Microsoft Hotmail hiccuped around the New Year holiday, resulting in approximately 17,000 users finding some or all of their messages missing.
At the time, Microsoft officials declined to comment on what happened. But on January 6, they shared more details about the causes of the recent Hotmail outage that started on December 30. From a post on the "Inside Windows Live" blog:
"On December 30th, we had an error in a script that inadvertently removed the directory records of a small number of real user accounts along with a set of test accounts. Please note that the email messages and folders of impacted users were not deleted; only their inbox location in the directory servers was removed. Therefore when they logged in, a new mailbox was automatically created for them on a new storage server that didn’t contain their old messages and folders. This is why the accounts received the “Welcome to Hotmail” message."
The post notes that even thought he first ticket about the outage was received December 30, there were problems isolating the cause. On January 1, Microsoft escalated the priortiy of the ticket, following continued reports.
"Our first step was to restore these users’ entries in the directory servers, which we did by early on the morning of January 2 PST. We then merged their old email messages and folders with any new mail they’d received throughout the day on January 2nd. This required multiple passes to capture all the accounts and messages, so for some users, service wasn’t completely restored until January 5th. We completed the merge for 16,035 users on January 2nd and by January 5th had completed this for the remaining 1,320 users who were affected by this particular issue."

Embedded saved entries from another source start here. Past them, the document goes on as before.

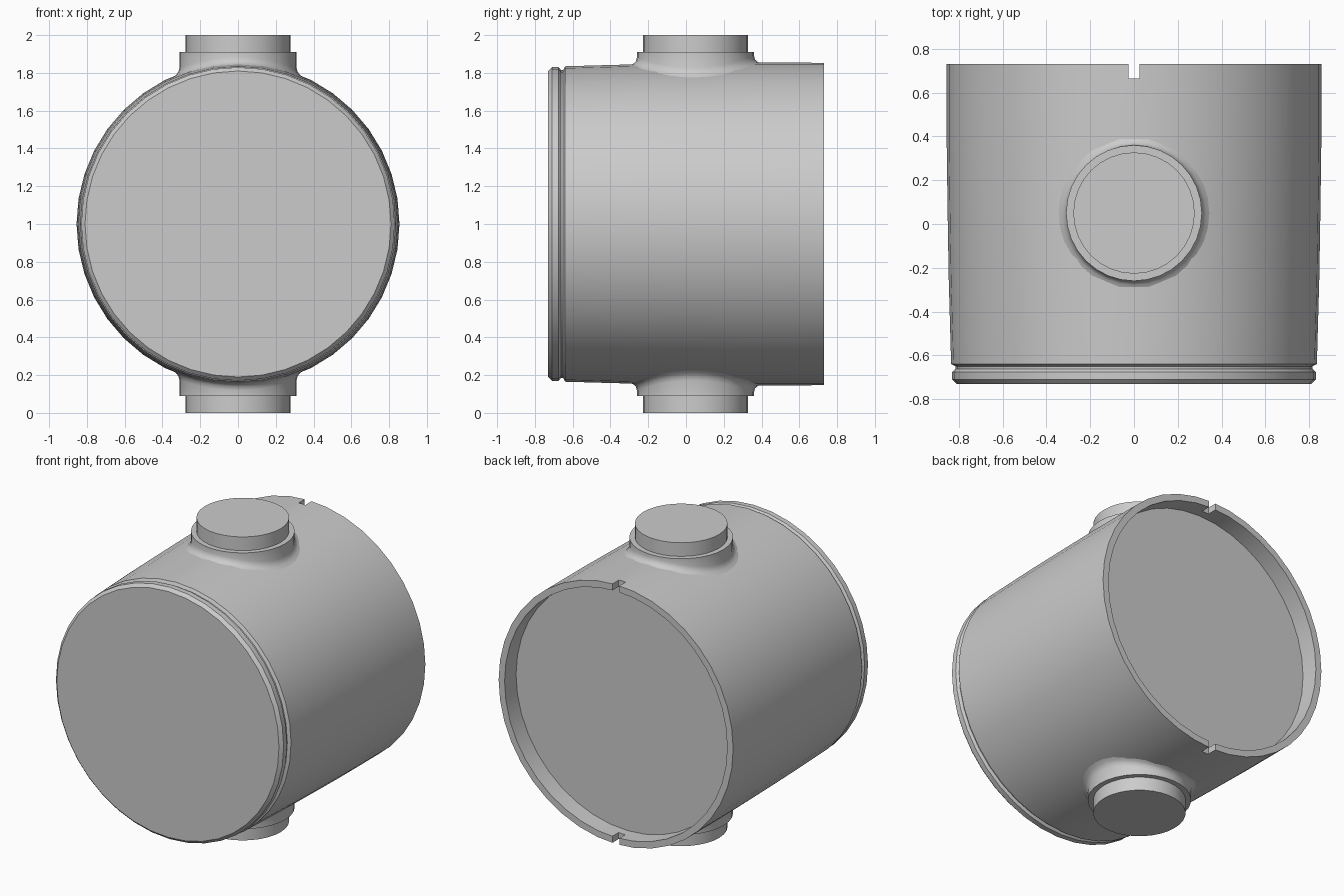
import bpy, bmesh, math

if "Cube" in bpy.data.objects:
    bpy.data.objects.remove(bpy.data.objects["Cube"], do_unlink=True)

metal = bpy.data.materials.new("plain grey")
grey = (0.6, 0.6, 0.6, 1)
metal.diffuse_color = grey
metal.use_nodes = True
metal.node_tree.nodes["Principled BSDF"].inputs["Base Color"].default_value = grey

CENTRE_Z = 1.0
BOSS_Y = 0.05
# Gently tapering outer wall: (y, radius), front to back
WALL = [(-0.64, 0.835), (-0.25, 0.846), (0.05, 0.851), (0.35, 0.855), (0.73, 0.855)]


def wall_radius(y):
    for (y0, r0), (y1, r1) in zip(WALL, WALL[1:]):
        if y <= y1:
            return r0 + (r1 - r0) * (y - y0) / (y1 - y0)
    return WALL[-1][1]


def skin(name, rings, cap_start, cap_end, smooth_angle):
    """Join rings of points with quads, optionally closing the ends."""
    bm = bmesh.new()
    loops = [[bm.verts.new(p) for p in ring] for ring in rings]
    for a, b in zip(loops, loops[1:]):
        for i in range(len(a)):
            j = (i + 1) % len(a)
            bm.faces.new((a[i], a[j], b[j], b[i]))
    if cap_start:
        bm.faces.new(loops[0])
    if cap_end:
        bm.faces.new(loops[-1])
    bmesh.ops.recalc_face_normals(bm, faces=bm.faces)
    mesh = bpy.data.meshes.new(name)
    bm.to_mesh(mesh)
    bm.free()
    mesh.materials.append(metal)
    obj = bpy.data.objects.new(name, mesh)
    bpy.context.collection.objects.link(obj)
    smooth(obj, smooth_angle)
    return obj


def smooth(obj, degrees):
    bpy.ops.object.select_all(action='DESELECT')
    obj.select_set(True)
    bpy.context.view_layer.objects.active = obj
    bpy.ops.object.shade_smooth_by_angle(angle=math.radians(degrees))


def angles(count):
    return [math.tau * i / count for i in range(count)]


# Drum body: chamfered front bead, groove, wall, rim and recessed back
profile = [(-0.73, 0.81), (-0.71, 0.83), (-0.675, 0.83), (-0.662, 0.815), (-0.65, 0.815)]
profile += WALL + [(0.73, 0.812), (0.61, 0.812)]
rings = [[(r * math.sin(t), y, CENTRE_Z + r * math.cos(t)) for t in angles(40)]
         for y, r in profile]
body = skin("drum_body", rings, True, True, 30)

# Notches cut through the back rim, top and bottom
bpy.ops.mesh.primitive_cube_add(size=1, location=(0, 0.715, CENTRE_Z))
cutter = bpy.context.object
cutter.name = "notch_cutter"
cutter.scale = (0.05, 0.1, 2)
cutter.hide_render = True
cut = body.modifiers.new("notches", 'BOOLEAN')
cut.object = cutter
cut.operation = 'DIFFERENCE'
cut.solver = 'EXACT'
bpy.context.view_layer.objects.active = body
bpy.ops.object.modifier_apply(modifier=cut.name)
bpy.data.objects.remove(cutter, do_unlink=True)
smooth(body, 30)


# Stepped bosses with a small fillet that follows the drum wall
def boss(name, side):
    rings = []
    for r, lift in [(0.345, -0.003), (0.328, 0.004), (0.316, 0.015), (0.31, 0.035)]:
        ring = []
        for t in angles(32):
            x, y = r * math.cos(t), BOSS_Y + r * math.sin(t)
            z = math.sqrt(wall_radius(y) ** 2 - x * x) + lift
            ring.append((x, y, CENTRE_Z + side * z))
        rings.append(ring)
    for r, z in [(0.31, 0.91), (0.277, 0.91), (0.277, 1.0)]:
        rings.append([(r * math.cos(t), BOSS_Y + r * math.sin(t), CENTRE_Z + side * z)
                      for t in angles(32)])
    return skin(name, rings, False, True, 40)


boss("top_boss", 1)
boss("bottom_boss", -1)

(Microsoft officials said on January 3 that the issues had been resolved, but requested that users who still had problems alert the Hotmail team.)
Microsoft officials said there was no permanent loss of any user data for the affected accounts. However, "the only unfortunate exception to this statement is that, if you were affected by this incident and you didn’t sign in to your account between the time of the incident and the time your account was restored, then any messages sent to your account during that time would have bounced," officials noted.
To prevent similar Hotmail problems going forward, the team is updating its infrastructure "to use a separate code path for provisioning and removing test accounts, so that our testing no longer risks affecting real user accounts," said officials. In addition, Microsoft is changing its issue alert process to assign higher priorities to issues reported by multiple users.
Microsoft officials noted they received unrelated data-loss issue reports from people who set up a POP client on their computer or mobile phone. (I may have been one of those reports.) Microsoft suggests users who still think they're missing email from their Hotmail accounts to first check this Solution Center article about common reasons for missing Hotmail. If that doesn't address the problem, Microsoft is asking users to report their issues via the Hotmail Solution Center Forums.